Rochelle Walensky is the director of Centers for Disease Control and Prevention. She opposes legislation that would require Senate approval for future CDC directors.
However, Republican Senator Richard Burr (N.C.), made it clear that he doesn’t care what she thinks.
What’s Walensky’s problem?
Walensky is lobbying Congress for changes to the PREVENT Pandemics Bill, a bipartisan bill which could be passed this month in the lame duck session.
Roll Call says that one of the problems she has with the bill is a provision that would make the CDC director a government position that requires the approval of the U.S. Senate. It would first affect her successor if it were to be passed.
Walensky stated that it was possible to imagine that this could have taken a long time due to the politicization at CDC.
Burr, however, is the Senate Health, Education, Labor and Pensions Committee’s ranking member. He doesn’t care what Walensky thinks.
Walensky expressed concern to Burr, who replied with “Tough S**t” “We urgently need to reform CDC. … This is a small thing compared to the things we should be doing.”
The provision was also supported by Sen. Patty Murray (D. Wash.), who is the chairwoman of that committee.
Murray’s representative told Roll Call that the provision requiring Senate confirmation of the CDC director would not apply to the current director. “It would treat the CDC director the way other key positions in the department are already confirmed by the Senate.”
Do you have any other suggestions?
Walensky is not only lobbying against the confirmation of the CDC director by the Senate, but she is also urging Congress for the extension of the CDC’s data collection powers.
The public health emergency relating to COVID-19 has been renewed by the Biden administration multiple times.
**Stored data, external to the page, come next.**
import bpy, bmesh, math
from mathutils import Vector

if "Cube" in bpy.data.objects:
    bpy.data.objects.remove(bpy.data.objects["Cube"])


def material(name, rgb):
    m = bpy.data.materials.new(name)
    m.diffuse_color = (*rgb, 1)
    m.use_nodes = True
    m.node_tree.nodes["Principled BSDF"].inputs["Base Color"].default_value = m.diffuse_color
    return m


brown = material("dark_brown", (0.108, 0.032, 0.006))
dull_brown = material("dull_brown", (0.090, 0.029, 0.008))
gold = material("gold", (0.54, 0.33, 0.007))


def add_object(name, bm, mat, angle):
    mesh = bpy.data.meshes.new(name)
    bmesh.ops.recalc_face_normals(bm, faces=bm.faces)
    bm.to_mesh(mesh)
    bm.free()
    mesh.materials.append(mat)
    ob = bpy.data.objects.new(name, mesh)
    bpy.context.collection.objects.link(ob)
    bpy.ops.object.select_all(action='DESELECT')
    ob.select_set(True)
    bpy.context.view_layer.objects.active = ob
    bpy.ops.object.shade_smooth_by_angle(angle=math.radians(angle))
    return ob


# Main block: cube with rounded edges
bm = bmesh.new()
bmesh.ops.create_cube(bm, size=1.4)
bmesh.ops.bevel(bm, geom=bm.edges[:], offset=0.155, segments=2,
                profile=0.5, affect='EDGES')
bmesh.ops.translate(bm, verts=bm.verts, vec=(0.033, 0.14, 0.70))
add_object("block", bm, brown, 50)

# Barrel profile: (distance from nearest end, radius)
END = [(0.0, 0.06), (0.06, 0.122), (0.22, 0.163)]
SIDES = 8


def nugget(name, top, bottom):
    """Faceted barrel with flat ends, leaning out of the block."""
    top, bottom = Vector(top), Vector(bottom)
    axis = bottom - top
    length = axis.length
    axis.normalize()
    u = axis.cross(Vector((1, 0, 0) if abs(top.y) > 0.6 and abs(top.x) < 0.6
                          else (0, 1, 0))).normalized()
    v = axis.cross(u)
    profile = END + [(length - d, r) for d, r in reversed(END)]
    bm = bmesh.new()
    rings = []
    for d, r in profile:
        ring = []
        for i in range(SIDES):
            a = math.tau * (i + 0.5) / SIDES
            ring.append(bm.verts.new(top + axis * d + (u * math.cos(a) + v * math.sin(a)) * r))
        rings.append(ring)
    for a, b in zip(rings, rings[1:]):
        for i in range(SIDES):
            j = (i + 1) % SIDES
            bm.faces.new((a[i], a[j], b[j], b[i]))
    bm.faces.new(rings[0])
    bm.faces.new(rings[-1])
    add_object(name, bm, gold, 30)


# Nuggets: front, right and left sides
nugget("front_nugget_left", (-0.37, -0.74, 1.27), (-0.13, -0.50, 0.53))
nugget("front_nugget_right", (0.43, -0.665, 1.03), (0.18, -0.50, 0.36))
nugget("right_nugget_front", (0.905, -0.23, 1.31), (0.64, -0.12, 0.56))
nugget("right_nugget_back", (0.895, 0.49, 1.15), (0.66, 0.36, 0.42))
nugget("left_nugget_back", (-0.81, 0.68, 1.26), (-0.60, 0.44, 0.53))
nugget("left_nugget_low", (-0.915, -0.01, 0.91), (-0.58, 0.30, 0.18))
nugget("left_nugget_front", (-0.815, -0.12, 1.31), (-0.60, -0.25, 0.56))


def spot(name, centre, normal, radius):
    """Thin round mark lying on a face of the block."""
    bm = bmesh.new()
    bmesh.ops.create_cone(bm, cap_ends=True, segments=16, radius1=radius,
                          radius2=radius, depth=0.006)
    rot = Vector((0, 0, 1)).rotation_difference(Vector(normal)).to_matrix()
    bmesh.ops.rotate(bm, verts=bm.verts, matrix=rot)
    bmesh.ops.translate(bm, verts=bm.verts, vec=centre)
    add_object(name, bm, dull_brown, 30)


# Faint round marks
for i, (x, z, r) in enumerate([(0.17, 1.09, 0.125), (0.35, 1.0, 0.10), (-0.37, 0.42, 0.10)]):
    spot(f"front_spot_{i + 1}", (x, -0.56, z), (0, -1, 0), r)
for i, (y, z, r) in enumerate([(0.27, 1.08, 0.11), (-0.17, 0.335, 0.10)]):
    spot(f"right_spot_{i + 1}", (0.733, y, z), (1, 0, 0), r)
It will eventually expire. Roll Call explained that the CDC will have to cease asking for data from the state on surveillance, testing and hospitalizations for a certain period after an emergency.
Walensky wants Congress to expand the CDC’s data collection powers, all in the name, of informing the general public.
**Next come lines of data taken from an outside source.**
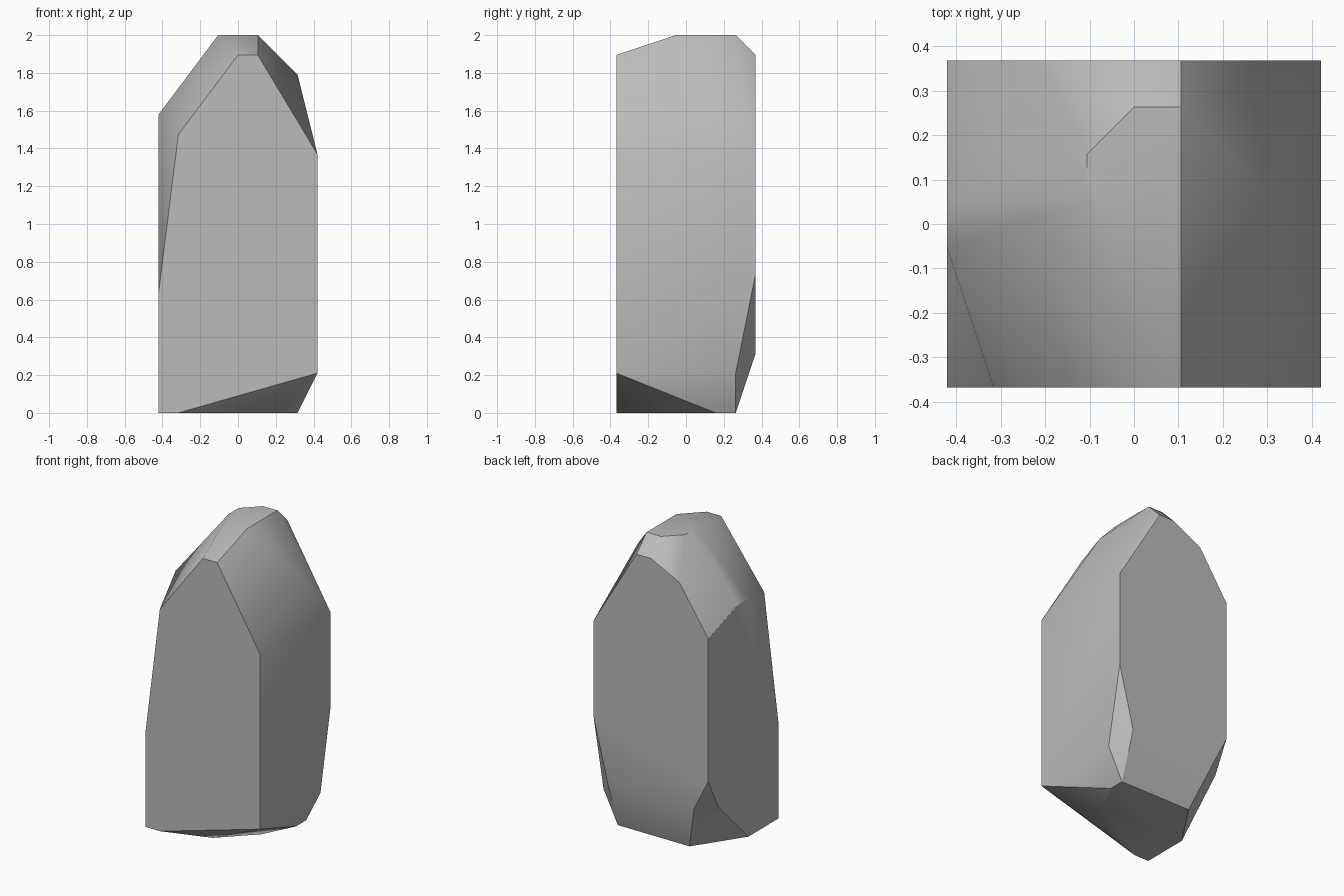
import bpy
import bmesh
import math

cube = bpy.data.objects.get("Cube")
if cube:
    bpy.data.objects.remove(cube, do_unlink=True)

UNIT = 2 / 19  # the stone is cut on a regular grid, 19 steps tall

# Corners of the stone, level by level, in grid steps: height -> (x, y)
base = {0: [(-4, -3.5), (-3, -3.5), (0, -2.5), (2, -.5), (3, 1.5), (3, 2.5), (-2, 2.5), (-4, -.5)]}
lower_chips = {2: [(4, -3.5), (4, 2.5)], 3: [(3, 3.5), (-3, 3.5), (-4, 2.5)],
               5: [(-4, 3.5)], 6: [(-4, -3.5)], 7: [(4, 3.5)]}
shoulders = {13: [(4, -3.5), (4, 3.5)], 14: [(-3, -3.5), (-4, 3.5)],
             15: [(-4, -.5), (-4, .5)], 17: [(3, .5), (-2, 3.5)]}
crown = {18: [(0, -3.5), (1, -3.5), (0, 3.5), (1, 3.5)],
         19: [(1, 2.5), (0, 2.5), (-1, 1.5), (-1, .5), (0, -.5), (1, -.5)]}

# Wrap the corners in a convex skin and merge the flat facets
bm = bmesh.new()
for levels in (base, lower_chips, shoulders, crown):
    for z, corners in levels.items():
        for x, y in corners:
            bm.verts.new((x * UNIT, y * UNIT, z * UNIT))
bmesh.ops.convex_hull(bm, input=bm.verts[:])
bmesh.ops.dissolve_limit(bm, angle_limit=math.radians(0.5), verts=bm.verts[:], edges=bm.edges[:])
bmesh.ops.recalc_face_normals(bm, faces=bm.faces[:])

mesh = bpy.data.meshes.new("standing_stone")
bm.to_mesh(mesh)
bm.free()
stone = bpy.data.objects.new("standing_stone", mesh)
bpy.context.collection.objects.link(stone)

# Plain stone grey
grey = bpy.data.materials.new("stone_grey")
grey.use_nodes = True
colour = (0.5, 0.5, 0.5, 1)
grey.diffuse_color = colour
grey.node_tree.nodes["Principled BSDF"].inputs["Base Color"].default_value = colour
mesh.materials.append(grey)

# Soft shading over shallow facets, crisp on the steep ones
bpy.ops.object.select_all(action='DESELECT')
stone.select_set(True)
bpy.context.view_layer.objects.active = stone
bpy.ops.object.shade_smooth_by_angle(angle=math.radians(30))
She said that if we don’t obtain surveillance data or testing data at the speed that we have been getting them, and with the same transparency, we might not be able report on these sorts of things.” This was referring to COVID’s impact on the community.